Data for review:

________

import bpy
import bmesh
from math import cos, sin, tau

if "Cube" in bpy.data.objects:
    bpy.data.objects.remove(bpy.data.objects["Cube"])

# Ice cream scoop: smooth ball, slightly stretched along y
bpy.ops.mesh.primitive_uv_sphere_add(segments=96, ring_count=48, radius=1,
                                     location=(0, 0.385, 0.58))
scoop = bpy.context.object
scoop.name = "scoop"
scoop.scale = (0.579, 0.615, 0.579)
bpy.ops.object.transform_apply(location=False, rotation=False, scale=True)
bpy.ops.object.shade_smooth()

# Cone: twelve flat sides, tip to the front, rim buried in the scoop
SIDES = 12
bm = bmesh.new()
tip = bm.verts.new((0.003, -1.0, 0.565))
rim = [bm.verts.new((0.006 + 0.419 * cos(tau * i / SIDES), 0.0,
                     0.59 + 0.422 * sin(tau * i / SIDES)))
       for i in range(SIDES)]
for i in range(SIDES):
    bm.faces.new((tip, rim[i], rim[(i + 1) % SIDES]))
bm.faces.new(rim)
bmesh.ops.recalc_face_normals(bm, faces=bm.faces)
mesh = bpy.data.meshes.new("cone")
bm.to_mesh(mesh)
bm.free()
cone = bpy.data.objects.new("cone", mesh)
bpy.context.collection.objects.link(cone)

________

Exercise description:
The lines to return are those in the entries above that hold "bmesh".

Answer:
import bmesh
bm = bmesh.new()
bmesh.ops.recalc_face_normals(bm, faces=bm.faces)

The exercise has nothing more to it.